• Brief
Please retype the records below exactly, from the first line through the line containing "bmesh.ops.recalc_face_normals(bm, faces=bm.faces)", and leave out any pictures.

Dataset entries:
========================
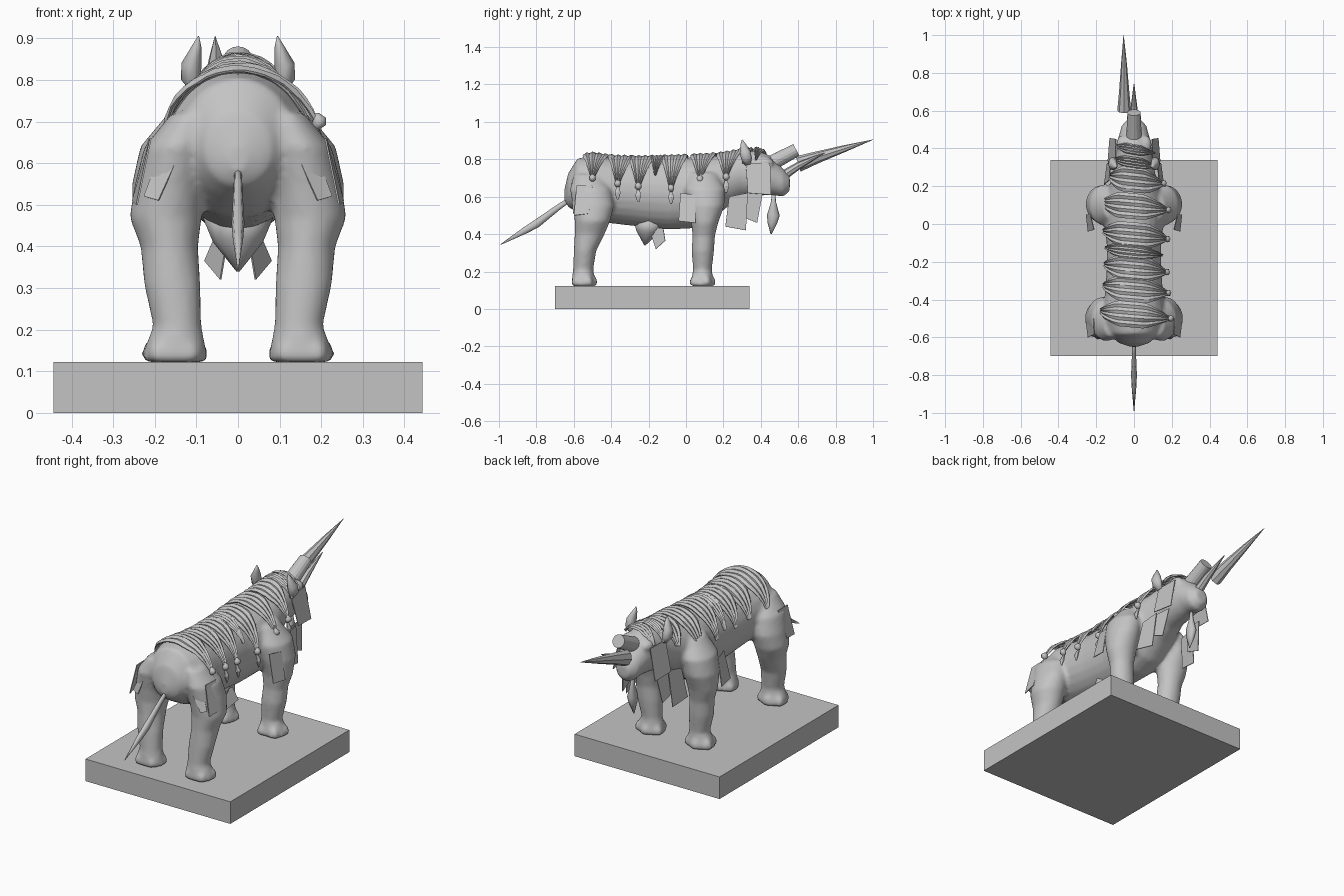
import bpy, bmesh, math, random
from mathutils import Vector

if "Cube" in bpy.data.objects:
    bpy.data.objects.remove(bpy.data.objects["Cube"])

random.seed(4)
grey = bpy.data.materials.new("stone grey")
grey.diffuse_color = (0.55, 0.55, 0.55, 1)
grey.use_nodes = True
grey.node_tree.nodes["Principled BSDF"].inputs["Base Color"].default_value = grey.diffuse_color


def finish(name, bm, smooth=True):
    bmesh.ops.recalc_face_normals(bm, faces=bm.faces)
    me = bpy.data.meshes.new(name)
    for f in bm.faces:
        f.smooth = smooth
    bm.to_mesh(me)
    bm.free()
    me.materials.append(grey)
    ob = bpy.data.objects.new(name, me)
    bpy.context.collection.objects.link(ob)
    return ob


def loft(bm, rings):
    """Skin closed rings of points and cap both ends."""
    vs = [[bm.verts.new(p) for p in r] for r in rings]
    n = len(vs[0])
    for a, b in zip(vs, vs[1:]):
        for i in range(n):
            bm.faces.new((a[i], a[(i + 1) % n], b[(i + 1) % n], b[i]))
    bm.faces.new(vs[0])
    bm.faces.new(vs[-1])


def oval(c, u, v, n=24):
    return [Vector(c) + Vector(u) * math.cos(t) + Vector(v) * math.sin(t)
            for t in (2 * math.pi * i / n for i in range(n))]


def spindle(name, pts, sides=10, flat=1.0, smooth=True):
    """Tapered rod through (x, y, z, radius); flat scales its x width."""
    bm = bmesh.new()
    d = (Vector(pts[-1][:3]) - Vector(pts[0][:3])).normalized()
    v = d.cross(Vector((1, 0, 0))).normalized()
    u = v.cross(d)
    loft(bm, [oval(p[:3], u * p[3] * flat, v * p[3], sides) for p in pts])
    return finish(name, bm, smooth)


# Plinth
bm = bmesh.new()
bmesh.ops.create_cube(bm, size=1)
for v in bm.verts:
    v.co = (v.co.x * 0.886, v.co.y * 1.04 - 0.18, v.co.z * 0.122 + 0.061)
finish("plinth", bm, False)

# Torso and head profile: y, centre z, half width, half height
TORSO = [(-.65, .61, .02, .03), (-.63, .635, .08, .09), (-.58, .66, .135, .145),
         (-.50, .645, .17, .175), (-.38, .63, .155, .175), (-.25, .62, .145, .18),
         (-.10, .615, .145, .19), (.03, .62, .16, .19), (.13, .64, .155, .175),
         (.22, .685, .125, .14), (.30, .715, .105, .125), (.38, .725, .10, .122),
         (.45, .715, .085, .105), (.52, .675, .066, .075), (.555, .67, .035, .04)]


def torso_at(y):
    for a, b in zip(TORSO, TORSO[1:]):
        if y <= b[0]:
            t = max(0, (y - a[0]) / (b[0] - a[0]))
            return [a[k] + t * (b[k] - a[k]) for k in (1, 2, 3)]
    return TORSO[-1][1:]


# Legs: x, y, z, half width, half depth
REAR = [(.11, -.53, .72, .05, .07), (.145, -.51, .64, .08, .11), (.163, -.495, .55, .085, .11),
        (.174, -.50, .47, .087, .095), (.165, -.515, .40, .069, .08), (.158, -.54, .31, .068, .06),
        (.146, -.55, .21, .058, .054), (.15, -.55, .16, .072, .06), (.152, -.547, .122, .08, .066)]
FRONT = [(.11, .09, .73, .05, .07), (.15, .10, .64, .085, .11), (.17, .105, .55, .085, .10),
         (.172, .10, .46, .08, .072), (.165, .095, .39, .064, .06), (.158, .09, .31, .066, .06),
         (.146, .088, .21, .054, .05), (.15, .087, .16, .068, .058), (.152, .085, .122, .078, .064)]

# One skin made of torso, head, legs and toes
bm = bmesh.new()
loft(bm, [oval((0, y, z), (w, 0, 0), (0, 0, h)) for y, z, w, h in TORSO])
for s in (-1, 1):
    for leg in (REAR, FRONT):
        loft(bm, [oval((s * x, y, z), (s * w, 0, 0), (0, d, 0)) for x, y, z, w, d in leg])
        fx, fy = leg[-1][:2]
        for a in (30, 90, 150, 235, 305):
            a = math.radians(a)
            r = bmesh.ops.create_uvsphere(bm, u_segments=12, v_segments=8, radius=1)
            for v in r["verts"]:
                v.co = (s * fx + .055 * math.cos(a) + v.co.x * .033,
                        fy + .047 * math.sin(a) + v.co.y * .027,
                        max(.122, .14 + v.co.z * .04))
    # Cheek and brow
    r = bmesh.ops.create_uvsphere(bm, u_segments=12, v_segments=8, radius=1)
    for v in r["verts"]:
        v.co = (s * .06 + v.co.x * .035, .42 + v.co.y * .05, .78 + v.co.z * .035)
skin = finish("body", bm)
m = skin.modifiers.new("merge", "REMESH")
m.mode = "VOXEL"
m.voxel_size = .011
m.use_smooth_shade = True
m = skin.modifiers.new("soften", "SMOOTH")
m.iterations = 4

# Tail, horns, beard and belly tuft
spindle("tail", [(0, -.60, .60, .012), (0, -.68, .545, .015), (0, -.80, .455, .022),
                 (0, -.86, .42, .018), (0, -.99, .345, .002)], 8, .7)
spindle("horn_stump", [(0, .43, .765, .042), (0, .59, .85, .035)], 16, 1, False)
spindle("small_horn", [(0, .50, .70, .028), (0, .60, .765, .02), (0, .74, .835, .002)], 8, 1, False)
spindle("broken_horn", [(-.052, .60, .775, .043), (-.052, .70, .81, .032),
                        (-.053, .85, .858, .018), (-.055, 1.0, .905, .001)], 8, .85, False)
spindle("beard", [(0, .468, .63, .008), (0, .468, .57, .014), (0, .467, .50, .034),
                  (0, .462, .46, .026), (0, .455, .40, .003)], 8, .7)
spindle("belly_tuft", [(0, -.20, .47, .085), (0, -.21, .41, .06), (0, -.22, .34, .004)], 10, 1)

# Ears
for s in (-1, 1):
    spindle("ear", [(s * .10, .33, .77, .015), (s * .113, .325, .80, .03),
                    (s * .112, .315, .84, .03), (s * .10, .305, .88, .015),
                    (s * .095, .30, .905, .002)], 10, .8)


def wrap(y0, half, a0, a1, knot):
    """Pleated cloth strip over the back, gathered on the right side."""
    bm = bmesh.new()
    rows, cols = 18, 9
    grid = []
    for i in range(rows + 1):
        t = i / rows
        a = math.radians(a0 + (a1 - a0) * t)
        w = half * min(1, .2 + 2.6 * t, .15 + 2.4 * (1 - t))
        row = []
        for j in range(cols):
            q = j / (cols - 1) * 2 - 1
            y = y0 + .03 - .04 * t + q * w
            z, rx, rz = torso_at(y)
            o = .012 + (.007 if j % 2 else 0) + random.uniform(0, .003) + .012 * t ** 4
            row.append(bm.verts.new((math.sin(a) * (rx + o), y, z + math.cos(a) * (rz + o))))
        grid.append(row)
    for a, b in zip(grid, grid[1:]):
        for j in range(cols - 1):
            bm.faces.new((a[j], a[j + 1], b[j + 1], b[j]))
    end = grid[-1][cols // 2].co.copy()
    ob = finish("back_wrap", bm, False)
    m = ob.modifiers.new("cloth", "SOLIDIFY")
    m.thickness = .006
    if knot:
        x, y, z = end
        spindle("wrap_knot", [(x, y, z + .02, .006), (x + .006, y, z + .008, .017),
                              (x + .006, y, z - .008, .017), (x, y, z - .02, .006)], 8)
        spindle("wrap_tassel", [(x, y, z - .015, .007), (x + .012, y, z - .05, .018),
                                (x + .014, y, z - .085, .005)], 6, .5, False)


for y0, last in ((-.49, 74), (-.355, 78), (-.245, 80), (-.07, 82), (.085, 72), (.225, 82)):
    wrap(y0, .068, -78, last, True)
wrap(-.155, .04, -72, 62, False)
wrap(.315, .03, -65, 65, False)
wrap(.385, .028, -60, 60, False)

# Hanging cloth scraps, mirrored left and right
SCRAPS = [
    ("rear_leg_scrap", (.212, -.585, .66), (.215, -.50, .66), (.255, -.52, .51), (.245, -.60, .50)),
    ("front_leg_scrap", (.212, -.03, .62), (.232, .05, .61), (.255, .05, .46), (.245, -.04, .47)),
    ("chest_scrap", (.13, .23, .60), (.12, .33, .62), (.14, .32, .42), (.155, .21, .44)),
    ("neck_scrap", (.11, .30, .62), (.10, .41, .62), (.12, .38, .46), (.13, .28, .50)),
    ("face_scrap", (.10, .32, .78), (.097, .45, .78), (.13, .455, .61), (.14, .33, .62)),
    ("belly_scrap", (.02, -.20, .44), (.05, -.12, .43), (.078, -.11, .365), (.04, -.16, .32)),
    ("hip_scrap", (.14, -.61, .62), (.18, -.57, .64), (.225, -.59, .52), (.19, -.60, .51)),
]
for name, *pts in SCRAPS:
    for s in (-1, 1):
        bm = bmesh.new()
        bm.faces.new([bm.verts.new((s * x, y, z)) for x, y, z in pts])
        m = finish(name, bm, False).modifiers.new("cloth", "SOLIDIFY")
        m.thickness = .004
========================
• Problem solution
import bpy, bmesh, math, random
from mathutils import Vector

if "Cube" in bpy.data.objects:
    bpy.data.objects.remove(bpy.data.objects["Cube"])

random.seed(4)
grey = bpy.data.materials.new("stone grey")
grey.diffuse_color = (0.55, 0.55, 0.55, 1)
grey.use_nodes = True
grey.node_tree.nodes["Principled BSDF"].inputs["Base Color"].default_value = grey.diffuse_color


def finish(name, bm, smooth=True):
    bmesh.ops.recalc_face_normals(bm, faces=bm.faces)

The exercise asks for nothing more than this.